Today, I learned a very important adage...actually, it just 'appeared' in my mind:
" You can make things idiot-proof, but you can never really idiot-proof people"
Eg. A colleague of mine had sent an affidavit to the US for affirmation. The counsular office did everything correct vide affixing his signature and the consulate's seal under this hand, but omitted altogether, his affirmation towards translation of the affidavit and the particulars of the translator...might as well throw the affidavit into the dump now... So, I suggested to render INSTRUCTIONS for the fresh affidavit prior to having it sent. As you would have it, the blanks and signing portions would be a give-away that something needs to be penned in those blanks, but NO... neither the consular office nor the deponent could draw a clue from the apparent spaces between the text it... geez...talk about "Go figure"
I also came accross a quote posted by our office manager, Eric on our email portals today which goes something like this:
"It is better to honest and say things to one's displeasure than to be misleading and say things to one's liking"

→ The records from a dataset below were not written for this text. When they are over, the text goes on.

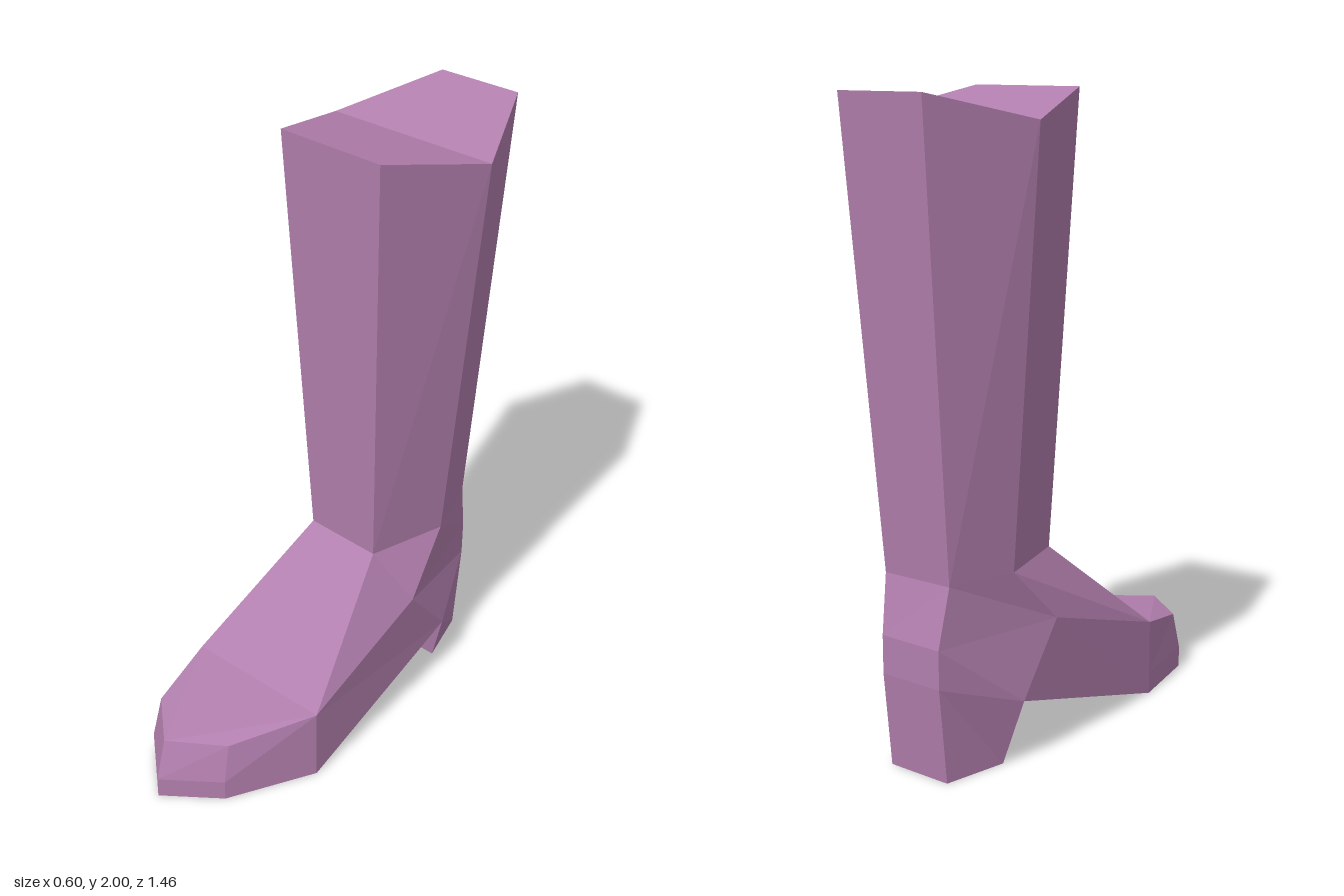
import * as THREE from 'three';

const mauve = new THREE.MeshStandardMaterial({ color: 0xb27fae });
mauve.name = 'mauve leather';
const black = new THREE.MeshStandardMaterial({ color: 0x292c2d });
black.name = 'black sole';

// Flat-faced mesh from a list of convex polygons (counter-clockwise from outside)
function polyMesh(name, polygons, material) {
  const pos = [];
  for (const p of polygons)
    for (let i = 1; i < p.length - 1; i++) pos.push(...p[0], ...p[i], ...p[i + 1]);
  const g = new THREE.BufferGeometry();
  g.setAttribute('position', new THREE.Float32BufferAttribute(pos, 3));
  g.computeVertexNormals();
  const mesh = new THREE.Mesh(g, material);
  mesh.name = name;
  return mesh;
}

export function createModel() {
  const boot = new THREE.Group();
  boot.name = 'boot';

  // Landmarks of each side: r is the +x side, l the -x side
  const r = {
    topFront: [0.21, 2, -0.04], topSide: [0.3, 1.92, -0.41], topBack: [0.12, 2, -0.73],
    ankleFront: [0.15, 0.6, -0.11], ankleSide: [0.2, 0.6, -0.38], ankleBack: [0.1, 0.6, -0.6],
    waist: [0.25, 0.42, -0.2], arch: [0.22, 0.2, -0.39],
    counterHigh: [0.08, 0.42, -0.64], counterLow: [0.08, 0.3, -0.64],
    heelFront: [0.155, 0, -0.42], heelBack: [0.08, 0, -0.61],
    ball: [0.3, 0, 0.29], ballWelt: [0.3, 0.07, 0.29], ballTop: [0.3, 0.25, 0.29],
    toe: [0.18, 0, 0.58], toeWelt: [0.18, 0.07, 0.58], toeTop: [0.17, 0.2, 0.55],
  };
  const l = {
    topFront: [-0.17, 2, -0.02], topSide: [-0.3, 1.92, -0.37], topBack: [-0.17, 2, -0.71],
    ankleFront: [-0.12, 0.6, -0.1], ankleSide: [-0.2, 0.6, -0.37], ankleBack: [-0.14, 0.6, -0.59],
    waist: [-0.23, 0.42, -0.2], arch: [-0.23, 0.2, -0.36],
    counterHigh: [-0.14, 0.42, -0.64], counterLow: [-0.14, 0.3, -0.64],
    heelFront: [-0.18, 0, -0.4], heelBack: [-0.14, 0, -0.61],
    ball: [-0.21, 0, 0.33], ballWelt: [-0.21, 0.07, 0.33], ballTop: [-0.21, 0.25, 0.33],
    toe: [-0.15, 0, 0.6], toeWelt: [-0.15, 0.07, 0.6], toeTop: [-0.15, 0.2, 0.56],
  };
  const tip = [0.02, 0, 0.725], tipWelt = [0.02, 0.07, 0.725], tipTop = [0.01, 0.2, 0.68];

  // Faces that exist on both sides; winding is reversed on the -x side
  const bothSides = (make) => [...make(r), ...make(l).map((p) => p.reverse())];

  // Six-sided shaft with a creased top
  boot.add(polyMesh('shaft', [
    ...bothSides((s) => [
      [s.ankleFront, s.ankleSide, s.topSide, s.topFront],
      [s.ankleSide, s.ankleBack, s.topBack, s.topSide],
    ]),
    [l.ankleFront, r.ankleFront, r.topFront, l.topFront],
    [r.ankleBack, l.ankleBack, l.topBack, r.topBack],
    [r.topFront, r.topSide, l.topSide, l.topFront],
    [r.topSide, r.topBack, l.topBack, l.topSide],
  ], mauve));

  // Instep, sides and heel counter
  boot.add(polyMesh('foot', [
    ...bothSides((s) => [
      [s.ankleFront, s.ballTop, s.waist, s.ankleSide],
      [s.ankleSide, s.waist, s.counterHigh, s.ankleBack],
      [s.waist, s.arch, s.counterLow, s.counterHigh],
      [s.ballTop, s.ball, s.arch, s.waist],
    ]),
    [r.ankleFront, l.ankleFront, l.ballTop, r.ballTop],
    [r.counterHigh, l.counterHigh, l.ankleBack, r.ankleBack],
    [r.counterLow, l.counterLow, l.counterHigh, r.counterHigh],
  ], mauve));

  // Pointed toe cap with a low welt line
  boot.add(polyMesh('toeCap', [
    ...bothSides((s) => [
      [s.ballTop, s.toeTop, s.toeWelt, s.ballWelt],
      [s.ballWelt, s.toeWelt, s.toe, s.ball],
      [s.toeTop, tipTop, tipWelt, s.toeWelt],
      [s.toeWelt, tipWelt, tip, s.toe],
      [s.ballTop, tipTop, s.toeTop],
    ]),
    [r.ballTop, l.ballTop, tipTop],
  ], mauve));

  // Heel block
  boot.add(polyMesh('heel', [
    ...bothSides((s) => [[s.arch, s.heelFront, s.heelBack, s.counterLow]]),
    [r.heelBack, l.heelBack, l.counterLow, r.counterLow],
    [r.arch, l.arch, l.heelFront, r.heelFront],
  ], mauve));

  // Undersides
  boot.add(polyMesh('sole', [
    [l.ball, l.arch, r.arch, r.ball],
    [tip, l.toe, l.ball, r.ball, r.toe],
  ], black));
  boot.add(polyMesh('heelTip', [
    [l.heelFront, l.heelBack, r.heelBack, r.heelFront],
  ], black));

  return boot;
}
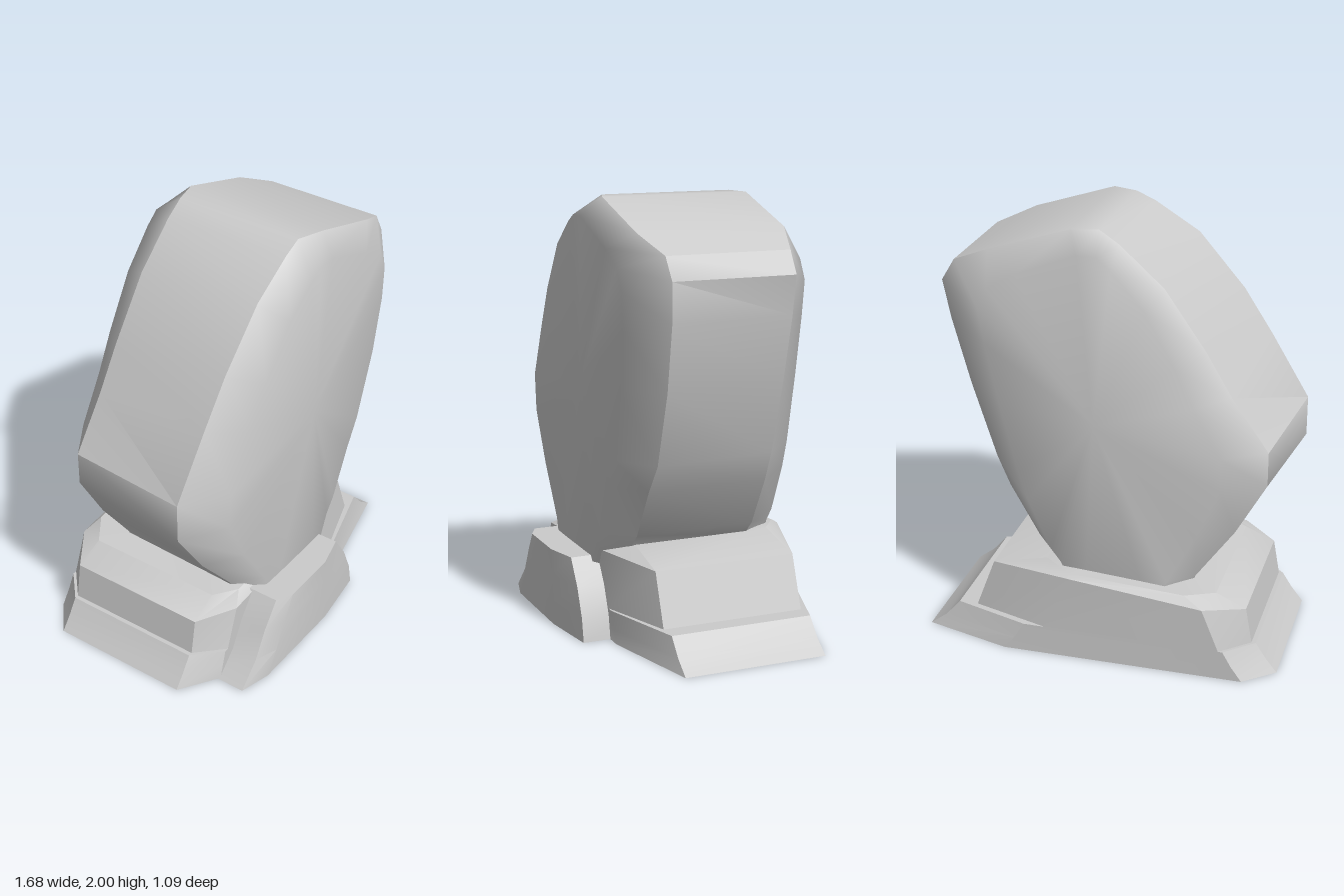
import * as THREE from 'three';
import { toCreasedNormals } from 'three/addons/utils/BufferGeometryUtils.js';

// Skin between rings of [x, y, z] points (counter-clockwise seen from the last ring's side)
function loft(rings, capStart, capEnd) {
  const n = rings[0].length, pos = rings.flat(2), idx = [];
  for (let i = 0; i < rings.length - 1; i++) {
    for (let j = 0; j < n; j++) {
      const k = (j + 1) % n, a = i * n + j, b = i * n + k;
      idx.push(a, b, b + n, a, b + n, a + n);
    }
  }
  const cap = (r, flip) => {
    const c = pos.length / 3;
    for (let m = 0; m < 3; m++) pos.push(rings[r].reduce((s, p) => s + p[m], 0) / n);
    for (let j = 0; j < n; j++) {
      const a = r * n + j, b = r * n + (j + 1) % n;
      idx.push(...(flip ? [c, b, a] : [c, a, b]));
    }
  };
  if (capStart) cap(0, true);
  if (capEnd) cap(rings.length - 1, false);
  const g = new THREE.BufferGeometry();
  g.setAttribute('position', new THREE.Float32BufferAttribute(pos, 3));
  g.setIndex(idx);
  g.computeVertexNormals();
  return g;
}

export function createModel() {
  const model = new THREE.Group();
  const material = new THREE.MeshStandardMaterial({ color: 0xcccccc });
  const add = (name, geometry) => {
    const mesh = new THREE.Mesh(geometry, material);
    mesh.name = name;
    model.add(mesh);
  };

  // Boulder rims, from the bottom up the right-hand edge and down the other
  const rimFront = [
    [0.10, 0.15, 0.26], [0.25, 0.42, 0.265], [0.32, 0.49, 0.265], [0.47, 0.73, 0.27],
    [0.57, 0.87, 0.27], [0.70, 1.22, 0.28], [0.76, 1.52, 0.285], [0.76, 1.70, 0.285],
    [0.70, 1.80, 0.29], [0.52, 1.88, 0.345], [0.14, 2.00, 0.35], [0.02, 2.00, 0.305],
    [-0.07, 1.96, 0.305], [-0.28, 1.83, 0.305], [-0.50, 1.58, 0.295], [-0.64, 1.37, 0.285],
    [-0.82, 1.08, 0.27], [-0.82, 0.89, 0.27], [-0.66, 0.64, 0.28], [-0.45, 0.39, 0.28],
    [-0.36, 0.15, 0.28],
  ];
  const rimBack = [
    [0.10, 0.15, -0.31], [0.25, 0.42, -0.31], [0.32, 0.49, -0.31], [0.46, 0.73, -0.305],
    [0.52, 0.87, -0.305], [0.635, 1.22, -0.30], [0.72, 1.52, -0.295], [0.76, 1.70, -0.29],
    [0.70, 1.80, -0.29], [0.52, 1.88, -0.35], [0.14, 2.00, -0.35], [0.02, 2.00, -0.32],
    [-0.07, 1.94, -0.32], [-0.27, 1.76, -0.32], [-0.46, 1.49, -0.325], [-0.58, 1.29, -0.33],
    [-0.75, 1.05, -0.335], [-0.75, 0.89, -0.335], [-0.61, 0.64, -0.33], [-0.43, 0.39, -0.33],
    [-0.35, 0.15, -0.33],
  ];
  // Ring of a face, shrunk towards the middle
  const inset = (rim, sx, depth) =>
    rim.map(([x, y]) => {
      const py = 1.05 + (y - 1.05) * (y > 1.05 ? 0.91 : 0.96);
      return [-0.05 + (x + 0.05) * sx, py, depth(py)];
    });
  const frontZ = (y) => 0.407 + 0.028 * Math.max(0, y - 0.85);
  const backZ = (y) => -0.463 + 0.021 * Math.max(0, y - 0.85);
  add('boulderRim', toCreasedNormals(loft([rimBack, rimFront]), 0.6));
  add('boulderFront', loft([rimFront, inset(rimFront, 0.75, frontZ)], false, true));
  add('boulderBack', loft([inset(rimBack, 0.73, backZ), rimBack], true, false));

  // Stepped base: left y, right y, left x, right x, back left x, back right x, front left x, front right x
  const tiers = [
    [0.00, 0.00, -0.84, 0.84, -0.70, 0.43, -0.66, 0.34],
    [0.07, 0.06, -0.785, 0.76, -0.65, 0.38, -0.64, 0.31],
    [0.14, 0.14, -0.74, 0.69, -0.61, 0.33, -0.62, 0.28],
    [0.14, 0.14, -0.72, 0.60, -0.59, 0.23, -0.60, 0.24],
    [0.31, 0.38, -0.69, 0.51, -0.51, 0.12, -0.53, 0.16],
  ].map(([yl, yr, l, r, bl, br, fl, fr], i) => {
    const rise = i === 4 ? 0.03 : 0;
    return [
      [fr, yr + rise / 2, 0.375], [r, yr, 0.255], [r, yr, -0.425], [br, yr + rise, -0.545],
      [bl, yl + rise, -0.545], [l, yl, -0.425], [l, yl, 0.255], [fl, yl + rise, 0.375],
    ];
  });
  // Raised shoulder on which the boulder rests
  tiers.push([[0.15, 0.41, 0.33], [0.25, 0.435, 0.25], [0.25, 0.435, -0.42], [0.11, 0.425, -0.52],
    [-0.42, 0.385, -0.51], [-0.55, 0.37, -0.42], [-0.55, 0.37, 0.25], [-0.45, 0.375, 0.33]]);
  add('base', toCreasedNormals(loft(tiers, true, true), 0.4));

  // Front slab leaning out of the base
  const slab = [
    [0.00, -0.67, 0.265, -0.52, -0.03],
    [0.11, -0.56, 0.245, -0.45, -0.03],
    [0.24, -0.49, 0.19, -0.39, -0.04],
    [0.36, -0.40, 0.11, -0.32, -0.05],
  ].map(([y, l, r, fl, fr]) => [
    [r, y, 0.505], [r, y, 0.25], [l, y, 0.25], [l, y, 0.505], [fl, y, 0.545], [fr, y, 0.545],
  ]);
  add('frontSlab', toCreasedNormals(loft(slab, true, true), 0.45));

  return model;
}
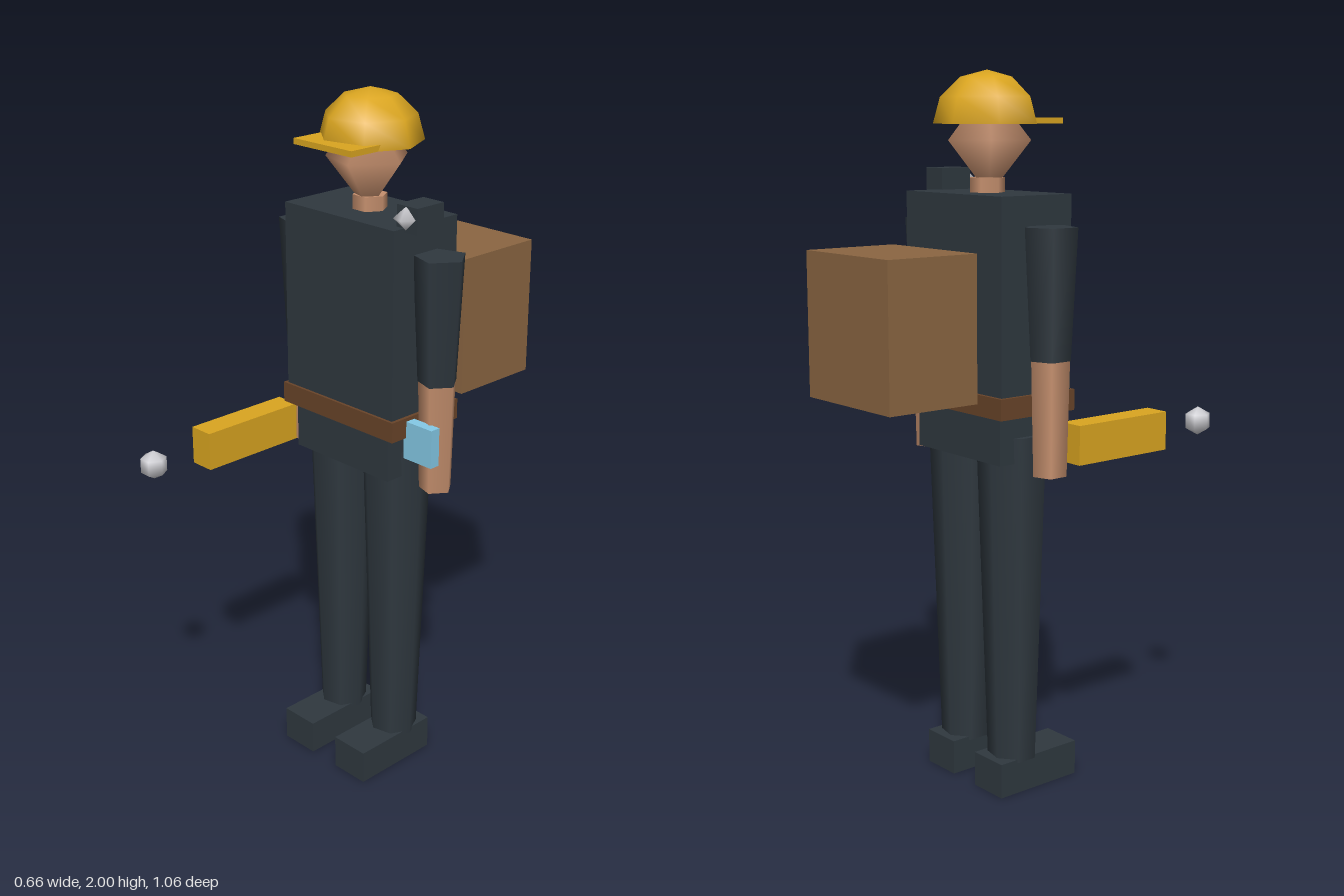
import * as THREE from 'three';

const paint = (name, color) => {
  const m = new THREE.MeshStandardMaterial({ color });
  m.name = name;
  return m;
};

export function createModel() {
  const model = new THREE.Group();
  model.name = 'worker';

  const cloth = paint('dark cloth', 0x2f383f);
  const yellow = paint('safety yellow', 0xdaa520);
  const skin = paint('skin', 0xc6906e);
  const canvas = paint('brown canvas', 0x8b6642);
  const leather = paint('dark leather', 0x694429);
  const screen = paint('light blue', 0x87ceeb);
  const silver = paint('silver', 0xd0d0d5);

  const CX = -0.008, CZ = -0.068; // axis of the body

  const add = (name, geometry, material, x, y, z) => {
    const mesh = new THREE.Mesh(geometry, material);
    mesh.name = name;
    mesh.position.set(x, y, z);
    model.add(mesh);
  };
  // box given by its limits on each axis
  const box = (name, material, x0, x1, y0, y1, z0, z1) =>
    add(name, new THREE.BoxGeometry(x1 - x0, y1 - y0, z1 - z0), material,
      (x0 + x1) / 2, (y0 + y1) / 2, (z0 + z1) / 2);
  // tapered upright prism with a corner towards +x
  const limb = (name, material, x, y0, y1, rBottom, rTop, sides) =>
    add(name, new THREE.CylinderGeometry(rTop, rBottom, y1 - y0, sides).rotateY(Math.PI / 2),
      material, x, (y0 + y1) / 2, CZ);
  // coarse ball with a corner towards +x
  const ball = (name, material, r, ry, sides, rings, x, y, z) =>
    add(name, new THREE.SphereGeometry(r, sides, rings).rotateY(Math.PI).scale(1, ry / r, 1),
      material, x, y, z);

  // torso, belt and hips
  box('torso', cloth, CX - 0.207, CX + 0.207, 1.1, 1.676, -0.188, 0.052);
  box('belt', leather, CX - 0.217, CX + 0.217, 1.092, 1.15, -0.198, 0.06);
  box('hips', cloth, CX - 0.181, CX + 0.181, 0.96, 1.14, -0.172, 0.04);

  // limbs
  for (const [side, s] of [['left', 1], ['right', -1]]) {
    limb(side + 'Leg', cloth, CX + s * 0.108, 0.09, 1.03, 0.07, 0.1, 7);
    const shoeX = CX + s * 0.109;
    box(side + 'Shoe', cloth, shoeX - 0.06, shoeX + 0.06, 0, 0.1, -0.158, 0.118);
    limb(side + 'UpperArm', cloth, CX + s * 0.262, 1.247, 1.597, 0.056, 0.073, 5);
    limb(side + 'Forearm', skin, CX + s * 0.262, 0.935, 1.25, 0.047, 0.054, 5);
  }

  // neck and head
  limb('neck', skin, CX, 1.65, 1.716, 0.048, 0.048, 6);
  ball('head', skin, 0.117, 0.147, 5, 2, CX, 1.815, -0.062);

  // hard hat: dome, underside and brim
  const dome = new THREE.SphereGeometry(0.146, 7, 3, 0, Math.PI * 2, 0, Math.PI / 2);
  add('hatDome', dome.rotateY(Math.PI).scale(1, 0.97, 1), yellow, CX, 1.858, CZ);
  const under = new THREE.CircleGeometry(0.146, 7).rotateX(Math.PI / 2);
  add('hatUnderside', under, yellow, CX, 1.858, CZ);
  box('hatBrim', yellow, CX - 0.108, CX + 0.108, 1.858, 1.874, -0.01, 0.107);

  // backpack
  box('backpack', canvas, -0.193, 0.176, 1.14, 1.533, -0.532, -0.252);

  // hand tool and the ball ahead of it
  box('handTool', yellow, -0.306, -0.232, 0.957, 1.066, 0.008, 0.334);
  ball('toolTip', silver, 0.0415, 0.0415, 6, 3, -0.27, 1.014, 0.5);

  // wrist screen
  box('wristScreen', screen, 0.2, 0.302, 1.03, 1.14, -0.025, 0.006);

  // shoulder lamp
  box('lampBody', cloth, 0.172, 0.245, 1.666, 1.736, -0.085, 0.014);
  ball('lampLens', silver, 0.033, 0.031, 5, 2, 0.209, 1.705, 0.019);

  return model;
}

I suppose much credence can be lent to that quote especially applying it to the age-old idiom:
"the truth always hurts"